▶ WHAT THE TASK REQUIRES
Would you return the records below character for character, without any images?

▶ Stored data

▶

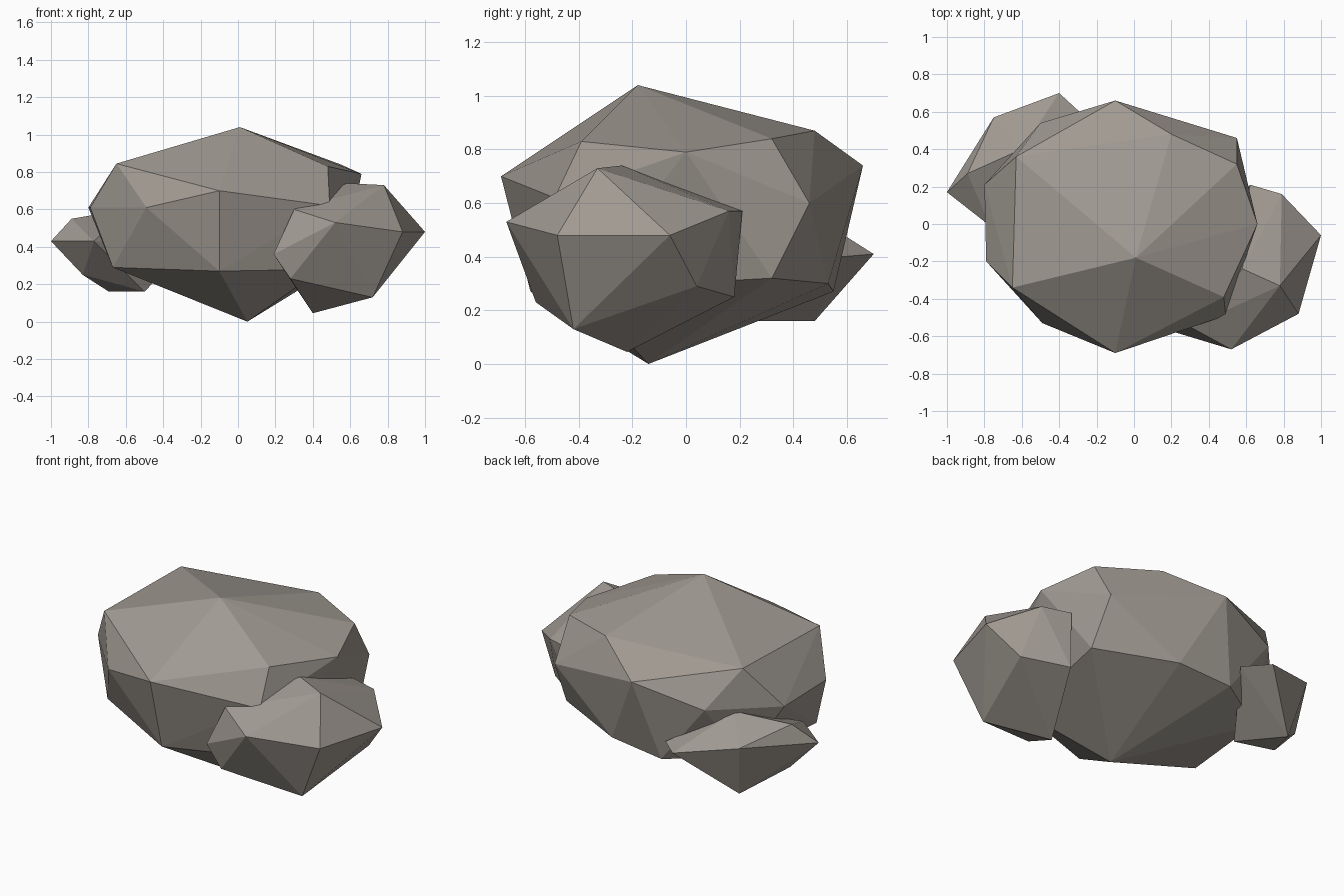
import bpy
import bmesh

default_cube = bpy.data.objects.get("Cube")
if default_cube:
    bpy.data.objects.remove(default_cube, do_unlink=True)


def make_material(name, colour):
    material = bpy.data.materials.new(name)
    material.use_nodes = True
    material.diffuse_color = colour
    shader = material.node_tree.nodes["Principled BSDF"]
    shader.inputs["Base Color"].default_value = colour
    shader.inputs["Roughness"].default_value = 0.9
    return material


def make_boulder(name, material, **rings):
    """Wrap a faceted convex stone around its rings of corners."""
    bm = bmesh.new()
    for corners in rings.values():
        for corner in corners:
            bm.verts.new(corner)
    hull = bmesh.ops.convex_hull(bm, input=bm.verts[:])

    # Corners that ended up inside the hull are not part of the surface
    loose = [v for v in bm.verts if not v.link_faces]
    bmesh.ops.delete(bm, geom=loose, context="VERTS")
    bmesh.ops.recalc_face_normals(bm, faces=bm.faces[:])
    for face in bm.faces:
        face.smooth = False

    mesh = bpy.data.meshes.new(name)
    bm.to_mesh(mesh)
    bm.free()
    mesh.materials.append(material)
    boulder = bpy.data.objects.new(name, mesh)
    bpy.context.scene.collection.objects.link(boulder)
    return boulder


stone = make_material("warm grey stone", (0.35, 0.32, 0.285, 1.0))

# Large central stone
make_boulder(
    "main_boulder", stone,
    peak=[(.01, -.18, 1.04)],
    shoulder=[
        (-.65, -.34, .845), (.48, -.39, .83), (.66, 0, .79),
        (.55, .32, .84), (.2, .48, .87), (-.63, .36, .85),
    ],
    waist=[
        (-.1, -.69, .7), (.49, -.49, .62), (.55, .46, .6),
        (-.1, .66, .74), (-.5, .54, .63), (-.8, .21, .61),
        (-.79, -.2, .61), (-.49, -.53, .61),
    ],
    skirt=[
        (-.1, -.58, .27), (.45, -.4, .28), (.57, .32, .32),
        (.12, .53, .3), (-.22, .55, .27), (-.6, .3, .28),
        (-.67, -.28, .29),
    ],
    foot=[(.05, -.14, 0)],
)

# Medium stone leaning on the front corner
make_boulder(
    "front_boulder", stone,
    crown=[(.78, -.33, .73), (.58, -.24, .74), (.3, -.55, .6)],
    waist=[
        (.52, -.67, .53), (.88, -.48, .48), (1, -.06, .48),
        (.79, .16, .57), (.62, .21, .57), (.19, -.57, .36),
    ],
    skirt=[
        (.28, -.56, .23), (.72, -.42, .13), (.84, .04, .29),
        (.6, .18, .25),
    ],
    foot=[(.4, -.22, .045)],
)

# Small stone tucked against the back corner
make_boulder(
    "back_boulder", stone,
    crown=[(-.89, .27, .55), (-.6, .4, .6)],
    waist=[
        (-1, .17, .43), (-.75, .57, .48), (-.4, .7, .41),
        (-.27, .58, .4), (-.77, -.01, .43),
    ],
    foot=[(-.83, .2, .25), (-.69, .48, .16), (-.5, .25, .16)],
)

◀

▶ ANSWER TO THIS PROBLEM
import bpy
import bmesh

default_cube = bpy.data.objects.get("Cube")
if default_cube:
    bpy.data.objects.remove(default_cube, do_unlink=True)


def make_material(name, colour):
    material = bpy.data.materials.new(name)
    material.use_nodes = True
    material.diffuse_color = colour
    shader = material.node_tree.nodes["Principled BSDF"]
    shader.inputs["Base Color"].default_value = colour
    shader.inputs["Roughness"].default_value = 0.9
    return material


def make_boulder(name, material, **rings):
    """Wrap a faceted convex stone around its rings of corners."""
    bm = bmesh.new()
    for corners in rings.values():
        for corner in corners:
            bm.verts.new(corner)
    hull = bmesh.ops.convex_hull(bm, input=bm.verts[:])

    # Corners that ended up inside the hull are not part of the surface
    loose = [v for v in bm.verts if not v.link_faces]
    bmesh.ops.delete(bm, geom=loose, context="VERTS")
    bmesh.ops.recalc_face_normals(bm, faces=bm.faces[:])
    for face in bm.faces:
        face.smooth = False

    mesh = bpy.data.meshes.new(name)
    bm.to_mesh(mesh)
    bm.free()
    mesh.materials.append(material)
    boulder = bpy.data.objects.new(name, mesh)
    bpy.context.scene.collection.objects.link(boulder)
    return boulder


stone = make_material("warm grey stone", (0.35, 0.32, 0.285, 1.0))

# Large central stone
make_boulder(
    "main_boulder", stone,
    peak=[(.01, -.18, 1.04)],
    shoulder=[
        (-.65, -.34, .845), (.48, -.39, .83), (.66, 0, .79),
        (.55, .32, .84), (.2, .48, .87), (-.63, .36, .85),
    ],
    waist=[
        (-.1, -.69, .7), (.49, -.49, .62), (.55, .46, .6),
        (-.1, .66, .74), (-.5, .54, .63), (-.8, .21, .61),
        (-.79, -.2, .61), (-.49, -.53, .61),
    ],
    skirt=[
        (-.1, -.58, .27), (.45, -.4, .28), (.57, .32, .32),
        (.12, .53, .3), (-.22, .55, .27), (-.6, .3, .28),
        (-.67, -.28, .29),
    ],
    foot=[(.05, -.14, 0)],
)

# Medium stone leaning on the front corner
make_boulder(
    "front_boulder", stone,
    crown=[(.78, -.33, .73), (.58, -.24, .74), (.3, -.55, .6)],
    waist=[
        (.52, -.67, .53), (.88, -.48, .48), (1, -.06, .48),
        (.79, .16, .57), (.62, .21, .57), (.19, -.57, .36),
    ],
    skirt=[
        (.28, -.56, .23), (.72, -.42, .13), (.84, .04, .29),
        (.6, .18, .25),
    ],
    foot=[(.4, -.22, .045)],
)

# Small stone tucked against the back corner
make_boulder(
    "back_boulder", stone,
    crown=[(-.89, .27, .55), (-.6, .4, .6)],
    waist=[
        (-1, .17, .43), (-.75, .57, .48), (-.4, .7, .41),
        (-.27, .58, .4), (-.77, -.01, .43),
    ],
    foot=[(-.83, .2, .25), (-.69, .48, .16), (-.5, .25, .16)],
)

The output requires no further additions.